SILVER SPRING, Md. (NNS) -- Seriously ill patients without a suitably matched family member should find an available bone marrow donor on the registry of the National Marrow Donor Program (NMDP) according to a study published July 24, in the New England Journal of Medicine.

Bone marrow transplants are needed for patients with blood and marrow cancers such as leukemia and lymphoma, as well as other diseases.

The study researchers created population based genetic models for 21 U.S. racial and ethnic groups to reflect the large diversity of the U.S. population represented in the NMDP. Donors are matched to patients based on human leukocyte antigen (HLA) markers, which are inherited. The cells needed for the transplants come from adult donors or banked umbilical cord-blood units. Depending on the patient's race or ethnic background, the study found that a high percentage of patients could have a suitably matched and available donor on the registry. The study can be found at

Since 1991, the Naval Medical Research Center's (NMRC) Bone Marrow Research Directorate has played a critical role in supporting DoD bone marrow drives and identifying potential bone marrow donors to add to the national registry.

"There are more than 700,000 individuals who have registered with the DoD bone marrow program. Any one of them could be genetically matched with a patient in need of a hematopoietic (blood forming cells) transplant," said Dr. Robert Hartzman, one of the author's on the paper and head of the NMRC Bone Marrow Research Directorate and manager for the C.W. Bill Young/DoD Marrow Donor Recruitment and Research Program. "The potential DoD donors who volunteer are added to the unified national donor file of NMDP and are extremely important as they are healthy and young and willing to give of themselves to reach out to someone they will probably never meet to give a stranger their best opportunity for full life."

Over the last twenty years, more than 5,000 individuals in the DoD have donated marrow for a transplant. Marrow donor drives are offered at every DoD facility across the world that would like to participate, added Hartzman.

NMRC's BMD provides military contingency support for casualties with marrow toxic injury due to radiation or chemical warfare agents.

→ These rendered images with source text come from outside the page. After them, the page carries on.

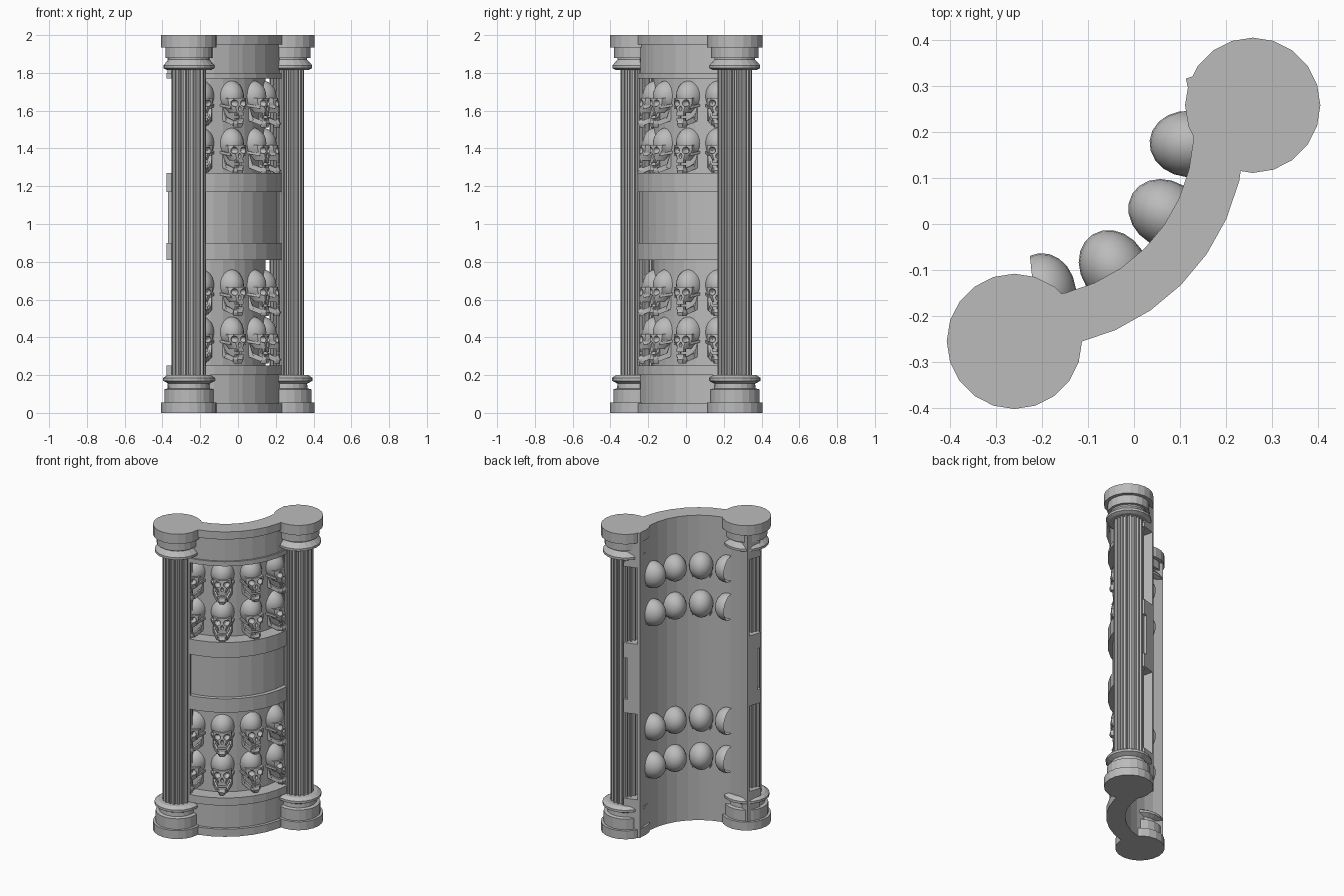
import bpy, bmesh, math
from mathutils import Vector, Matrix

if "Cube" in bpy.data.objects:
    bpy.data.objects.remove(bpy.data.objects["Cube"])

stone = bpy.data.materials.new("grey_stone")
stone.diffuse_color = (0.5, 0.5, 0.5, 1)
stone.use_nodes = True
stone.node_tree.nodes["Principled BSDF"].inputs["Base Color"].default_value = stone.diffuse_color

CX, CY = -0.235, 0.205            # centre of the wall's arc


def finish(bm, name, smooth=None):
    bmesh.ops.recalc_face_normals(bm, faces=bm.faces)
    me = bpy.data.meshes.new(name)
    bm.to_mesh(me)
    bm.free()
    me.materials.append(stone)
    ob = bpy.data.objects.new(name, me)
    bpy.context.collection.objects.link(ob)
    if smooth:
        bpy.ops.object.select_all(action='DESELECT')
        ob.select_set(True)
        bpy.context.view_layer.objects.active = ob
        bpy.ops.object.shade_smooth_by_angle(angle=math.radians(smooth))
    return ob


def skin(bm, rings, closed_ring=True):
    """Bridge successive closed rings of points and cap both ends."""
    vs = [[bm.verts.new(p) for p in r] for r in rings]
    n = len(vs[0])
    for a, b in zip(vs, vs[1:]):
        for i in range(n):
            bm.faces.new((a[i], a[(i + 1) % n], b[(i + 1) % n], b[i]))
    bm.faces.new(vs[0][::-1])
    bm.faces.new(vs[-1])


# curved wall: stepped profile (radius, z) swept round the arc
steps = [(0, .05, .477), (.05, .20, .458), (.20, .25, .468), (.25, .81, .38),
         (.81, .90, .468), (.90, 1.17, .442), (1.17, 1.27, .468),
         (1.27, 1.77, .38), (1.77, 1.80, .468), (1.80, 1.95, .458), (1.95, 2, .477)]
profile = [(.365, 0)]
for z0, z1, r in steps:
    profile += [(r, z0), (r, z1)]
profile.append((.365, 2))
bm = bmesh.new()
rings = []
for k in range(13):
    a = math.radians(-107.7 + 10.45 * k)
    rings.append([(CX + r * math.cos(a), CY + r * math.sin(a), z) for r, z in profile])
skin(bm, rings)
finish(bm, "curved_wall")


# columns: turned base and capital with a fluted shaft
def circle(cx, cy, r, z, n=20):
    return [(cx + r * math.cos(2 * math.pi * i / n), cy + r * math.sin(2 * math.pi * i / n), z)
            for i in range(n)]


def flutes(cx, cy, z, n=20):
    pts = []
    for i in range(n):
        for f, r in ((0, .091), (.35, .091), (.5, .079), (.85, .079)):
            a = 2 * math.pi * (i + f) / n
            pts.append((cx + r * math.cos(a), cy + r * math.sin(a), z))
    return pts


base = [(.147, 0), (.147, .055), (.13, .055), (.13, .125), (.11, .13), (.108, .155),
        (.137, .17), (.137, .185), (.115, .20)]
capital = [(.115, 1.815), (.135, 1.825), (.135, 1.84), (.108, 1.87), (.108, 1.88),
           (.125, 1.88), (.125, 1.935), (.147, 1.935), (.147, 2)]
for side, cx, cy in (("left", -.26, -.255), ("right", .258, .258)):
    for part, prof in (("base", base), ("capital", capital)):
        bm = bmesh.new()
        skin(bm, [circle(cx, cy, r, z) for r, z in prof])
        finish(bm, f"{side}_column_{part}")
    bm = bmesh.new()
    skin(bm, [flutes(cx, cy, .19), flutes(cx, cy, 1.83)])
    finish(bm, f"{side}_column_shaft")


# skull template, chin at z = 0, face towards -y
def ball(bm, c, r, seg=20, rings=12):
    m = Matrix.Translation(c) @ Matrix.Diagonal((*r, 1))
    bmesh.ops.create_uvsphere(bm, u_segments=seg, v_segments=rings, radius=1, matrix=m)


def beam(bm, p, q, w, d):
    """Box-section bar from p to q."""
    p, q = Vector(p), Vector(q)
    rot = (q - p).to_track_quat('Z', 'Y').to_matrix()
    sx, sy = rot.col[0] * w / 2, rot.col[1] * d / 2
    skin(bm, [[e - sx - sy, e + sx - sy, e + sx + sy, e - sx + sy] for e in (p, q)])


def slab(z, w, y0, y1):
    return [(-w, y1, z), (-w, y0 + .02, z), (-w * .6, y0, z),
            (w * .6, y0, z), (w, y0 + .02, z), (w, y1, z)]


bm = bmesh.new()
ball(bm, (0, .012, .165), (.072, .085, .085))                       # cranium
skin(bm, [slab(.075, .028, -.088, -.03), slab(.10, .04, -.088, -.01),
          slab(.125, .056, -.084, 0), slab(.155, .056, -.08, 0)])     # face
skull = finish(bm, "skull_template")

bm = bmesh.new()                                                     # eye and nose holes
for s in (-1, 1):
    ball(bm, (s * .028, -.085, .128), (.02, .035, .018), 12, 8)
ball(bm, (0, -.09, .099), (.009, .018, .014), 8, 6)
cutter = finish(bm, "skull_cutter")
cutter.hide_render = True
mod = skull.modifiers.new("holes", 'BOOLEAN')
mod.operation, mod.object, mod.solver = 'DIFFERENCE', cutter, 'EXACT'
mod.use_self = True
dg = bpy.context.evaluated_depsgraph_get()
cut = bpy.data.meshes.new_from_object(skull.evaluated_get(dg))
tmpl = bmesh.new()
tmpl.from_mesh(cut)
bpy.data.objects.remove(skull)
bpy.data.objects.remove(cutter)

skin(tmpl, [slab(.0, .02, -.088, -.06), slab(.02, .03, -.095, -.06),
            slab(.038, .03, -.086, -.06)])                            # chin
for s in (-1, 1):
    beam(tmpl, (s * .026, -.07, .022), (s * .048, -.015, .045), .012, .026)   # jaw side
    beam(tmpl, (s * .048, -.02, .035), (s * .056, .005, .12), .012, .022)     # jaw hinge
    beam(tmpl, (s * .044, -.07, .105), (s * .066, .0, .118), .012, .014)      # cheekbone
for i in range(6):                                                   # teeth
    x = (i - 2.5) * .009
    y = -.086 + abs(x) * .3
    beam(tmpl, (x, y, .08), (x, y, .061), .008, .008)
    beam(tmpl, (x, y, .034), (x, y, .05), .008, .008)

# four rows of skulls set through the recessed panels
for row, z in enumerate((.262, .512, 1.262, 1.512)):
    for i, deg in enumerate((-84, -57.5, -31, -5)):
        bm = tmpl.copy()
        if i == 0:   # end skull is cut off where it meets the column
            bmesh.ops.bisect_plane(bm, geom=bm.verts[:] + bm.edges[:] + bm.faces[:],
                                   plane_co=(-.02, 0, 0), plane_no=(-1, 0, 0), clear_outer=True)
        a = math.radians(deg)
        m = Matrix.Translation((CX + .367 * math.cos(a), CY + .367 * math.sin(a), z)) \
            @ Matrix.Rotation(a + math.pi / 2, 4, 'Z')
        bm.transform(m)
        finish(bm, f"skull_row{row + 1}_{i + 1}", 35)
tmpl.free()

The directorate performs laboratory research that supports technology innovations to make highly reliable and cost-effective DNA-based typing for marrow transplants.

The study was funded by the Office of Naval Research and the Department of Health and Human Services.

For more news from Naval Medical Research Center, visit

Copy this html code to your website/blog to embed this press release.


Post new comment

10 + 2 =

To prevent automated spam submissions leave this field empty.